(The input begins)
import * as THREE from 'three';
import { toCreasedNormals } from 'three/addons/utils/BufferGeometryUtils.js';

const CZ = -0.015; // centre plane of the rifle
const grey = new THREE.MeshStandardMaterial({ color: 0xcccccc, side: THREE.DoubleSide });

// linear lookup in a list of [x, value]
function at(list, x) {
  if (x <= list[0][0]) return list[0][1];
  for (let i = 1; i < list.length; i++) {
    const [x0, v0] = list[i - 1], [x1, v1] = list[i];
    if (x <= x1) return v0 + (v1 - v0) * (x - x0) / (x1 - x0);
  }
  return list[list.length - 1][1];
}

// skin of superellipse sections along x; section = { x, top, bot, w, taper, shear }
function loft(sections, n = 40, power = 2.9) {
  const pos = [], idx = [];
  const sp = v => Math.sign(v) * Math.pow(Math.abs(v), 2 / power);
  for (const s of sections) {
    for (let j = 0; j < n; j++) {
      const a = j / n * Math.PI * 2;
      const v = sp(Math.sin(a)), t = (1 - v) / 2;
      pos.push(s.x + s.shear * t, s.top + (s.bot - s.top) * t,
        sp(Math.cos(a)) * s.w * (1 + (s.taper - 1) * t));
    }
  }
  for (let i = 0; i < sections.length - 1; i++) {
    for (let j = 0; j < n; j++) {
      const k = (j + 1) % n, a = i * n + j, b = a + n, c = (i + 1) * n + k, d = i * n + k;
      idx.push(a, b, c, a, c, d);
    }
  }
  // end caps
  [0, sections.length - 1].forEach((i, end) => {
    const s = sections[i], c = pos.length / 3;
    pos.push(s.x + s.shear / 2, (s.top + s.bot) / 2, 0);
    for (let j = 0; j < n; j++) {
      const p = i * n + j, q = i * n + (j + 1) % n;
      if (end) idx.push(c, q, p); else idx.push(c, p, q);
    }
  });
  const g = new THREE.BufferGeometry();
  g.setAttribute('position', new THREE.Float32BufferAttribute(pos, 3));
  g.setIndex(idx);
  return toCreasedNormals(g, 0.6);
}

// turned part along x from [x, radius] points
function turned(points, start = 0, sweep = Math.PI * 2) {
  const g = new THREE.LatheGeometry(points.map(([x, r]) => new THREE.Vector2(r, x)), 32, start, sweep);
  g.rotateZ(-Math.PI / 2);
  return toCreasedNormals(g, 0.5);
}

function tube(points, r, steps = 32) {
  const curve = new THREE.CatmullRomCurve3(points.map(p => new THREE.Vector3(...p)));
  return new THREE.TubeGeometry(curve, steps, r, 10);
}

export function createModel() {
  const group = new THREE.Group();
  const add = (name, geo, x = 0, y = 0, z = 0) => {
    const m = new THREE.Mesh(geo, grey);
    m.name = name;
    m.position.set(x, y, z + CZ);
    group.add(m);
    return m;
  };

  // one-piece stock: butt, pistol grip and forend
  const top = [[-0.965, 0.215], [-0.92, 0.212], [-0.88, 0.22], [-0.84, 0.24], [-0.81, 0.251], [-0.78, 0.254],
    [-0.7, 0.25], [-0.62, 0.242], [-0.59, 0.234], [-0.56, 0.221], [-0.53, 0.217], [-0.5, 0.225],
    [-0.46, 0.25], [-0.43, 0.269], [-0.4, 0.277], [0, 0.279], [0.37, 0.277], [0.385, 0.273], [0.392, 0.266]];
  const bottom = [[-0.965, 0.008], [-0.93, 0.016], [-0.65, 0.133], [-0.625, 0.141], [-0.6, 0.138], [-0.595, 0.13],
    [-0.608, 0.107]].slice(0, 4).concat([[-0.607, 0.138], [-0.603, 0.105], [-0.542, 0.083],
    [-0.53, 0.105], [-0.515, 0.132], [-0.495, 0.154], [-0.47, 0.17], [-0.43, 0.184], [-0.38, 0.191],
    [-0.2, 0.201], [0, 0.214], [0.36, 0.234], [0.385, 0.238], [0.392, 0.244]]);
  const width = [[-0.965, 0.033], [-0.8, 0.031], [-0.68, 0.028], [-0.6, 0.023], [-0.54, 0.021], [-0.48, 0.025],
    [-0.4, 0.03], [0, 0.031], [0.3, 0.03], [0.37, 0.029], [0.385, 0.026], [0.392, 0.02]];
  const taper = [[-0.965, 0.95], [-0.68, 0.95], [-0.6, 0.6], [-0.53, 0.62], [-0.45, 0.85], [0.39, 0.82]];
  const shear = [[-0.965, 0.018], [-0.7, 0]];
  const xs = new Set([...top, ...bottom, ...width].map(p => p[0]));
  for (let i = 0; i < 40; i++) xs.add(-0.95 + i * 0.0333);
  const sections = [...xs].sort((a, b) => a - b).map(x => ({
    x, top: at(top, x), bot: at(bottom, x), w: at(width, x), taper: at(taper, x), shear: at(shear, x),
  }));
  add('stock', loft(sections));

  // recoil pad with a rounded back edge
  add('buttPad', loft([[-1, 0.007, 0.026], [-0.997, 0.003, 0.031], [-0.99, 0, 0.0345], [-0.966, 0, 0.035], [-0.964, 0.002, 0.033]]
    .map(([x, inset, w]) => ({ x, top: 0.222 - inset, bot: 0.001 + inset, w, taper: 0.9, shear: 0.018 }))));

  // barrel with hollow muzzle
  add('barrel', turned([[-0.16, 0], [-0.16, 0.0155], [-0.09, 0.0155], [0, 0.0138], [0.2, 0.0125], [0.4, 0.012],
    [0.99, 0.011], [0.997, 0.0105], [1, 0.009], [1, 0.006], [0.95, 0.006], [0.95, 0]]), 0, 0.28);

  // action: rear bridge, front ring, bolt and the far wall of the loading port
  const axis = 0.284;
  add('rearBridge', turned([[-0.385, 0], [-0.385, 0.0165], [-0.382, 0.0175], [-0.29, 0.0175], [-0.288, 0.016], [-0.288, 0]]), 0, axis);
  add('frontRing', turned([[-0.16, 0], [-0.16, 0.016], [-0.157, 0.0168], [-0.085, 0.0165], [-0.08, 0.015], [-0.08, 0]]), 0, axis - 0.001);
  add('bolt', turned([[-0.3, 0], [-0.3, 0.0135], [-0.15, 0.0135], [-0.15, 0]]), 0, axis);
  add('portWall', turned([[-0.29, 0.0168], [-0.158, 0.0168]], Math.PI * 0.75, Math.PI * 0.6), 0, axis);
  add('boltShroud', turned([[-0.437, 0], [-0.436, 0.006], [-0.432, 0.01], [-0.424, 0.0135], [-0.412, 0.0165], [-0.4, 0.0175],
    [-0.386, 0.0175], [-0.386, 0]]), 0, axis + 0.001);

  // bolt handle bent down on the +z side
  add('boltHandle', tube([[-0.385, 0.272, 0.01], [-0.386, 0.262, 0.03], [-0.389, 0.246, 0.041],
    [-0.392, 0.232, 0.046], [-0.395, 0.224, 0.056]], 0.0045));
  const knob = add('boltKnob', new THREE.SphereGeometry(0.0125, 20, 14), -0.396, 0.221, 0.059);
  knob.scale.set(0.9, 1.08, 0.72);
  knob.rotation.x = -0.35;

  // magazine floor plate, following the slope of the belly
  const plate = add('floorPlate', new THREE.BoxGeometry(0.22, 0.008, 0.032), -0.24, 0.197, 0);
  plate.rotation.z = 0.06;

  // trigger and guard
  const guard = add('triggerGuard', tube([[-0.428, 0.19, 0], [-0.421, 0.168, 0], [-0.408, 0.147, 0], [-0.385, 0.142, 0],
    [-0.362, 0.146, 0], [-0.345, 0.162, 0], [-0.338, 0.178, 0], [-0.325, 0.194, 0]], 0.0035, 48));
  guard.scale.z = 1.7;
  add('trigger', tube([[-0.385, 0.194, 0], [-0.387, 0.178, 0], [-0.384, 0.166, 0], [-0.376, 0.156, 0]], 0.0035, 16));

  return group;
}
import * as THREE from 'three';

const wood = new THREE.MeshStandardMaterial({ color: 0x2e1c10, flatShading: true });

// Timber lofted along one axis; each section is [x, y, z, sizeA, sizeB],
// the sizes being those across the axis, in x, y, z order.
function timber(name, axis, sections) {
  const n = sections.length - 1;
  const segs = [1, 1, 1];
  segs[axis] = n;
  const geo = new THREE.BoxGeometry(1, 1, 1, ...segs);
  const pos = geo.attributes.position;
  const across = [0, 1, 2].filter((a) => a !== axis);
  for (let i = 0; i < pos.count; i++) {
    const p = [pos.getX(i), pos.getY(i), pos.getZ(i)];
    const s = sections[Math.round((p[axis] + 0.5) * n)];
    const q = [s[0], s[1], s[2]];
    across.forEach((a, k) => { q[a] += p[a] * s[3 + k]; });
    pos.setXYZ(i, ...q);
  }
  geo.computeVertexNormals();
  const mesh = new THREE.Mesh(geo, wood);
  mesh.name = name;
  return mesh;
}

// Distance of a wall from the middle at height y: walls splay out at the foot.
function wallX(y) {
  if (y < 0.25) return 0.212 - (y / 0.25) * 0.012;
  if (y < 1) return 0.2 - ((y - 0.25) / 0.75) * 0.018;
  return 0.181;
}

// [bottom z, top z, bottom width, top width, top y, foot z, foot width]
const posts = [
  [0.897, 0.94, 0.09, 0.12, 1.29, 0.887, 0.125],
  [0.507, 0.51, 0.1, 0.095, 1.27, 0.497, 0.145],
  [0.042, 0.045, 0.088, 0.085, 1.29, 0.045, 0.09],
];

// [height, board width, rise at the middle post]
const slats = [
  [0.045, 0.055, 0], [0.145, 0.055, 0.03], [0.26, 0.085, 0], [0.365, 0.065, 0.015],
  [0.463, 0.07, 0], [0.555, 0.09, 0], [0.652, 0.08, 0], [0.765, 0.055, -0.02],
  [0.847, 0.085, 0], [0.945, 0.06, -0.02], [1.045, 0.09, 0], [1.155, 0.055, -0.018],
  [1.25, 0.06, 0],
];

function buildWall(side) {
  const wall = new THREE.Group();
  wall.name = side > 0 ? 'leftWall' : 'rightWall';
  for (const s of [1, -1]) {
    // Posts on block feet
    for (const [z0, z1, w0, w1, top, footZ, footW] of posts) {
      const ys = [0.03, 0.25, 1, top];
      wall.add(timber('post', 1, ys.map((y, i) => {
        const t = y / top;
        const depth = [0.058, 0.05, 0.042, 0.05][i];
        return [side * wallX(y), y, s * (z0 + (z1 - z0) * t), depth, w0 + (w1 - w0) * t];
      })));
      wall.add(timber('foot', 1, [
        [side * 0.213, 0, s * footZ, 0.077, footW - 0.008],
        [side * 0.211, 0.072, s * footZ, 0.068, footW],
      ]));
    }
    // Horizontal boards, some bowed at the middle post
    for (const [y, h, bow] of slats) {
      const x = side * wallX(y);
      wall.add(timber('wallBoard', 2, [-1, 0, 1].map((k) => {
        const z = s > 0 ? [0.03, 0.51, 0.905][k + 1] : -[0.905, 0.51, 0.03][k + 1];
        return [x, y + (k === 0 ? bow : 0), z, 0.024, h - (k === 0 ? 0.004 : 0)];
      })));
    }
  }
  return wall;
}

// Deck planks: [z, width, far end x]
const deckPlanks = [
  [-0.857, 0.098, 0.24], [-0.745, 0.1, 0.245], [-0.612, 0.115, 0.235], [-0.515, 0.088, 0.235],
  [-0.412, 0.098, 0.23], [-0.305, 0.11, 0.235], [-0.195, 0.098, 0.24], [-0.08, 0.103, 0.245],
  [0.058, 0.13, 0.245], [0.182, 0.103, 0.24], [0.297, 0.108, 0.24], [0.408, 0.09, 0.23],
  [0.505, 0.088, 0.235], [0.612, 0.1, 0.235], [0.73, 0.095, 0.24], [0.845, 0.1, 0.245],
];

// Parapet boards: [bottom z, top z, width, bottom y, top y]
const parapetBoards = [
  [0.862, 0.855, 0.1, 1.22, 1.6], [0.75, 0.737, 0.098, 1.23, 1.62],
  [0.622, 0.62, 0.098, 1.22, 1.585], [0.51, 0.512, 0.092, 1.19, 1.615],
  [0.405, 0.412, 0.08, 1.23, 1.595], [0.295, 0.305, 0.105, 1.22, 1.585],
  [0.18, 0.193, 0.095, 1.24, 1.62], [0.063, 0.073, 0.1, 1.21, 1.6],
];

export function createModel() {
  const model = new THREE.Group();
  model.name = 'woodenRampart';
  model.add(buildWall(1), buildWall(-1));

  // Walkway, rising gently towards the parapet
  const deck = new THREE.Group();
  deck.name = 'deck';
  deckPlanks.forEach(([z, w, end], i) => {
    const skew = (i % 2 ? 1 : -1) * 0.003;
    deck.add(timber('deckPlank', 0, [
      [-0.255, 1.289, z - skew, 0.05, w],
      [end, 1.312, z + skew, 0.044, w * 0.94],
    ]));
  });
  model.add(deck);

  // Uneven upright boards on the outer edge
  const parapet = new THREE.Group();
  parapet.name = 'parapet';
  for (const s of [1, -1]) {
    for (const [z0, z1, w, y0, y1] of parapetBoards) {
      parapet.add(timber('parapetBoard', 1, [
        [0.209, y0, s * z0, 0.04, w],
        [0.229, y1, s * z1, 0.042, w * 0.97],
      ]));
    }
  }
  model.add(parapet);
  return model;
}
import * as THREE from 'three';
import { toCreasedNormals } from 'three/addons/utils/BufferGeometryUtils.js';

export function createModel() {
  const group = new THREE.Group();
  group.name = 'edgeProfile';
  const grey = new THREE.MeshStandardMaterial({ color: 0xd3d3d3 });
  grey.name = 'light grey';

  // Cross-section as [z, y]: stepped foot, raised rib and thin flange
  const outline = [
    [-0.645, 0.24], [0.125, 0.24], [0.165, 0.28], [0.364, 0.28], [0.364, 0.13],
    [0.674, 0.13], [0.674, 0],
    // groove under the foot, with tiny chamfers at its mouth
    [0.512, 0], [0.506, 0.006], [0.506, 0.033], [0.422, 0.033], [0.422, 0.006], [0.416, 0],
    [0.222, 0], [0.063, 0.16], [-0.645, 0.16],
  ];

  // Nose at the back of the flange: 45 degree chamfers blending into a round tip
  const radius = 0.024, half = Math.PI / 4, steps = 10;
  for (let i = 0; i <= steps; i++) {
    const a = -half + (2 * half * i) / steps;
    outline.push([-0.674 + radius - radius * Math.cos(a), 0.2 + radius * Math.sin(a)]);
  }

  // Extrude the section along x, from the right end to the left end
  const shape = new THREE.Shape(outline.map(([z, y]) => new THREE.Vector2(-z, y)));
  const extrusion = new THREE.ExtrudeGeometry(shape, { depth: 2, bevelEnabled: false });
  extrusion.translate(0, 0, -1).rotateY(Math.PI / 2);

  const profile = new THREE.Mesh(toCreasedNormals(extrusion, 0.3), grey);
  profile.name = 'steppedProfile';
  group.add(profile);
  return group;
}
(The input ends)
About this task: Would you print exactly, and only, the lines of the data above from the line with "const wall = new THREE.Group();" through the line with "const t = y / top;", inclusive?

Result below:
  const wall = new THREE.Group();
  wall.name = side > 0 ? 'leftWall' : 'rightWall';
  for (const s of [1, -1]) {
    // Posts on block feet
    for (const [z0, z1, w0, w1, top, footZ, footW] of posts) {
      const ys = [0.03, 0.25, 1, top];
      wall.add(timber('post', 1, ys.map((y, i) => {
        const t = y / top;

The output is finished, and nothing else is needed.